Marketing Cluster Seminar: Professor Julie Ozanne
The seminar is open to all academics and research students. Please encourage your RHD students to attend.
The seminar will be followed by lunch for faculty at St Lucy's (12.30pm start).
Julie L. Ozanne is the Professor of Marketing at the University of Melbourne. Julie is a transformative consumer researcher who specializes in alternative methodologies for the study of social problems, such as interpretive, critical, participatory, and community action research methods. She also examines the problems of the poor and the low literate, as well as new forms of sustainable exchange based on sharing. Her scholarship has appeared in the Journal of Consumer Research, Journal of Public Policy & Marketing, Journal of International Business Studies, Journal of Business Research, and Journal of Marketing Management, among other outlets. She is an associate editor at the Journal of Consumer Research, and on the editorial review board of Journal of Public Policy & Marketing, AMS Review, Consumption, Markets, and Culture, and Journal of Marketing Management. She is the chair of the TCR advisory committee (2013-15), co-edited the book--Transformative Consumer Research for Personal and Collective Well-Being (2012), co-chaired the 2009 and 2015 TCR conference, and was a keynote speaker for the 2011 and 2013 TCR conference. She was also recognized as the best reviewer of 2007 at the Journal of Public Policy & Marketing. In 2006 she was named the Ferber award winner at the Journal of Consumer Research (for best article based on a dissertation for which she was the supervisor). She regularly presents at the ACR doctoral consortium and has received over a dozen teaching awards.
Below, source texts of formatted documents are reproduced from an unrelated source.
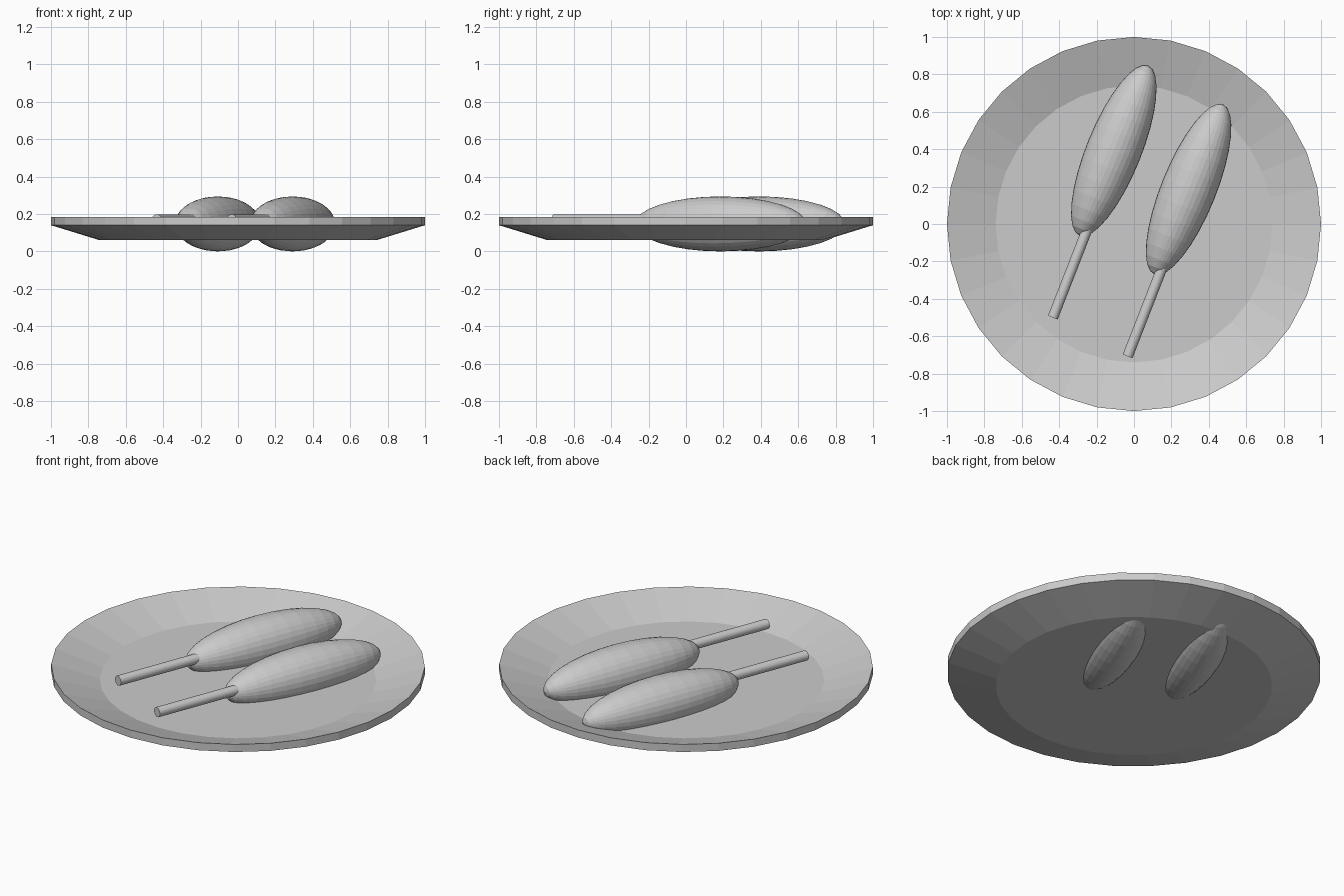
import bpy, bmesh, math
from mathutils import Matrix, Vector

cube = bpy.data.objects.get("Cube")
if cube:
    bpy.data.objects.remove(cube, do_unlink=True)

# Single plain grey for every part
GREY = (0.6, 0.6, 0.6, 1)
grey = bpy.data.materials.new("plain grey")
grey.diffuse_color = GREY
grey.use_nodes = True
grey.node_tree.nodes["Principled BSDF"].inputs["Base Color"].default_value = GREY


def finish(bm, name):
    bmesh.ops.recalc_face_normals(bm, faces=bm.faces)
    mesh = bpy.data.meshes.new(name)
    bm.to_mesh(mesh)
    bm.free()
    mesh.materials.append(grey)
    obj = bpy.data.objects.new(name, mesh)
    bpy.context.collection.objects.link(obj)
    return obj


def lying_along(angle, centre):
    """Lay the local z axis down, pointing at +y turned towards +x."""
    return (Matrix.Translation(centre) @ Matrix.Rotation(-angle, 4, "Z")
            @ Matrix.Rotation(-math.pi / 2, 4, "X"))


# Plate: revolved rings of (radius, height) from underside to recessed floor
def plate(profile, sides=32):
    bm = bmesh.new()
    rings = []
    for r, z in profile:
        turns = [2 * math.pi * i / sides for i in range(sides)]
        rings.append([bm.verts.new((r * math.cos(a), r * math.sin(a), z)) for a in turns])
    for low, high in zip(rings, rings[1:]):
        for i in range(sides):
            j = (i + 1) % sides
            bm.faces.new((low[i], low[j], high[j], high[i]))
    bm.faces.new(rings[0][::-1])
    bm.faces.new(rings[-1])
    return finish(bm, "plate")


plate([(0.74, 0.06), (1, 0.14), (1, 0.185), (0.74, 0.1)])


# Coated sausage: stretched faceted sphere sunk into the plate
def sausage(name, centre):
    bm = bmesh.new()
    place = lying_along(math.radians(22), centre)
    bmesh.ops.create_uvsphere(bm, u_segments=32, v_segments=16, radius=1,
                              matrix=place @ Matrix.Diagonal((0.147, 0.147, 0.49, 1)))
    finish(bm, name)


# Stick: thin rod from its free end into the sausage
def stick(name, end, length=0.62):
    bm = bmesh.new()
    angle = math.radians(21.3)
    middle = end + Vector((math.sin(angle), math.cos(angle), 0)) * length / 2
    bmesh.ops.create_cone(bm, cap_ends=True, segments=32, radius1=0.028, radius2=0.028,
                          depth=length, matrix=lying_along(angle, middle))
    finish(bm, name)


for side, shift in (("right", Vector((0, 0, 0))), ("left", Vector((0.4, -0.207, 0)))):
    sausage(side + "_sausage", Vector((-0.108, 0.392, 0.147)) + shift)
    stick(side + "_stick", Vector((-0.434, -0.5, 0.17)) + shift)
Service opportunity networks involve a broker who centrally organizes and coordinates service exchanges among a group of customers. The authors integrate insights from social exchange theory and social network theory to explain how a service opportunity network--a time bank—developed and mobilized a portfolio of capabilities following a disaster. We study the service opportunity network created by the time bank before, during, and after a series of earthquakes using interview, field, and secondary data. We empirically examine the rich social network structure created by a full spectrum of dyadic and collaborative service exchanges. The time bank managed and supported diverse service exchanges creating an opportunity network that nimbly flexed to innovate meeting immediate and chronic needs. These findings support theories that resilient communities possess both robust resources and adaptive capabilities that enable them to learn from past experiences and improvise solving new problems. The results go beyond existing theories to explain how the service exchange opportunity network reconfigured innovating collaborative service solutions through caring assemblages, collective problem solvers, interest alliances, and community alliances.